Democrats and Republicans in Congress demonstrated a rare moment of bipartisan unity only weeks before the 2020 presidential election. The House Judiciary Committee was holding a hearing on whether Big Tech corporations like Facebook and Twitter should be broken up. While many of the witnesses discussed antitrust law and other regulatory issues, Rep. Jim Jordan (R-Ohio) made it obvious that he had a whole different agenda.
Jordan declared, “Big Tech is trying to get conservatives.” “That is not a rumour. That isn’t a wild guess. It’s a proven fact. That was something I said at our last hearing two months ago. It still holds true today.”Jordan’s so-called “fact,” however, appears to be far from the truth, according to a new study. The algorithm users are forced to work with amplifies conservative media voices, not liberal ones, at least when it comes to one major social media network.
The Mavic 3 and Mavic 3 Cine are two new drones from DJI. We’ll be focusing on the $4,999 Mavic 3 Cine in this video, and there will be a lot of pixel peeping. Although the drone produces excellent image quality, ProRes video may not be necessary for everyone.
The authors of “Algorithmic amplification of politics on Twitter,” which was published in the journal Proceedings of the National Academy of Sciences (PNAS), say they conducted a “massive-scale experiment involving millions of Twitter users, a fine-grained analysis of political parties in seven countries, and 6.2 million news articles shared in the United States.” A member of Twitter’s Machine Learning Ethics, Transparency, and Accountability Team co-authored the work with researchers from the University of Cambridge, University College London, and the University of California, Berkeley.
The results are divided into two categories. One section, which focused on the United States, looked at whether big media outlets with strong political leanings were more likely to be magnified by Twitter’s algorithm. (It didn’t matter what philosophy you held.) The study’s other section examined tweets from seven different countries, focusing on those posted by elected leaders from major political parties. Despite concerns that extremists will gain disproportionately from social media platform algorithms, the researchers found no indication that Twitter’s algorithm amplifies extremist views more than mainstream viewpoints. They did, however, see a telling pattern in how different types of media material performed on the platform.

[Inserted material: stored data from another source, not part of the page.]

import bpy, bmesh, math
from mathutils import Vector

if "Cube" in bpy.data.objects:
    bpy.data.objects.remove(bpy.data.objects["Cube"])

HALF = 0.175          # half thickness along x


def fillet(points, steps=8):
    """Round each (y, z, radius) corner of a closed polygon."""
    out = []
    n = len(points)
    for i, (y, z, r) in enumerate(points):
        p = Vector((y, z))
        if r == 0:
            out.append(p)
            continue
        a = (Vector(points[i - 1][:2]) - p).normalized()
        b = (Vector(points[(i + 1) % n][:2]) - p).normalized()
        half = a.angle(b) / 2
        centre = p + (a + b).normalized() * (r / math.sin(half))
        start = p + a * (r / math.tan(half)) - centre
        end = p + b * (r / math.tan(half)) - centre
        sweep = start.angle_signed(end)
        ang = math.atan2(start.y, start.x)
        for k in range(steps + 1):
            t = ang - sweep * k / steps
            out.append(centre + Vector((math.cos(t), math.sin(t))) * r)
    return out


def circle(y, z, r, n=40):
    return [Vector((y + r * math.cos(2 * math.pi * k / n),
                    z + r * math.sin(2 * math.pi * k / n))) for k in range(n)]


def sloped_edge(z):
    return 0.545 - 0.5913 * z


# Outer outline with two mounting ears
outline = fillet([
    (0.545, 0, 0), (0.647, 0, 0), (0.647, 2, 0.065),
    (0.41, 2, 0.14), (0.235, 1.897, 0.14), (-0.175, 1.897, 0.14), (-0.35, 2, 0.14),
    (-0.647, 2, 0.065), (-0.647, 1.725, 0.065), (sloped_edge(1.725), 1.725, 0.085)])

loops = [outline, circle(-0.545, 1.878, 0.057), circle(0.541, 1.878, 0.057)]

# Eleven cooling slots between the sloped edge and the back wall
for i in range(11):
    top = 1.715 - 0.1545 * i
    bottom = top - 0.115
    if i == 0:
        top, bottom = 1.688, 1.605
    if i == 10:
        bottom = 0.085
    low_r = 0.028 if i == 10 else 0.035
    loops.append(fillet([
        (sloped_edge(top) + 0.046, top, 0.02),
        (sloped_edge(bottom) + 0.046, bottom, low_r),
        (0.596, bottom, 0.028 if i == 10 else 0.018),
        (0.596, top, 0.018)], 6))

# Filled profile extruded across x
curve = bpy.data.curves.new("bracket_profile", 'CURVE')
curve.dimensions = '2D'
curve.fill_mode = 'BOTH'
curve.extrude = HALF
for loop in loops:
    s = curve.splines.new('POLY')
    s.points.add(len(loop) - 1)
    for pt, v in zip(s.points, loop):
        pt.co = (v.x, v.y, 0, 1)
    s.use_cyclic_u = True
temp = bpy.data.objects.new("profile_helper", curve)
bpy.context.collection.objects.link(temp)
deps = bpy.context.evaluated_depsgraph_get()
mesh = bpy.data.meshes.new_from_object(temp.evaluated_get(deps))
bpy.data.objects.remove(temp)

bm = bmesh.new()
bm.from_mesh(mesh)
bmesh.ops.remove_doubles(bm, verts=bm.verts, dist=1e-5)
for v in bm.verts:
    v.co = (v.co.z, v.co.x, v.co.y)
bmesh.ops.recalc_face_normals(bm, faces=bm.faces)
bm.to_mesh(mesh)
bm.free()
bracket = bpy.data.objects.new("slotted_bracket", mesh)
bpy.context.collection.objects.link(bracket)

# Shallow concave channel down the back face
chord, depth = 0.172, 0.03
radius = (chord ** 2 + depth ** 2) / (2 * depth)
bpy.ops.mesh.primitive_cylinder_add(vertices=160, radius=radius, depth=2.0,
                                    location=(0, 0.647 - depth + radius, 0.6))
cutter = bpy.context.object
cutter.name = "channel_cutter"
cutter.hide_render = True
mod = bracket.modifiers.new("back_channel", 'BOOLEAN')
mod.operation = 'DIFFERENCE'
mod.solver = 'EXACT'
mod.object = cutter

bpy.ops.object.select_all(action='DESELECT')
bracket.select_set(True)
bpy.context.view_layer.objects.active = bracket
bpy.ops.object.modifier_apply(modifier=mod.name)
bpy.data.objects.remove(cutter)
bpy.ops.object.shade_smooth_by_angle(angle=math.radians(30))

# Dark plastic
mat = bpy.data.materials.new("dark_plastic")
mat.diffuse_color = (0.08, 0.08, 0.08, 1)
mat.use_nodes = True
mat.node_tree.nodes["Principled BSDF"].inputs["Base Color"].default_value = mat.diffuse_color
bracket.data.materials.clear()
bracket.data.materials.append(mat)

“Our findings reveal a strikingly constant trend: the mainstream political right enjoys higher algorithmic amplification than the mainstream political left in six out of seven nations analysed,” the authors write. “Our second set of findings, which looked at the US media environment, indicated that algorithmic amplification favored right-leaning news sources, which is consistent with the general trend.”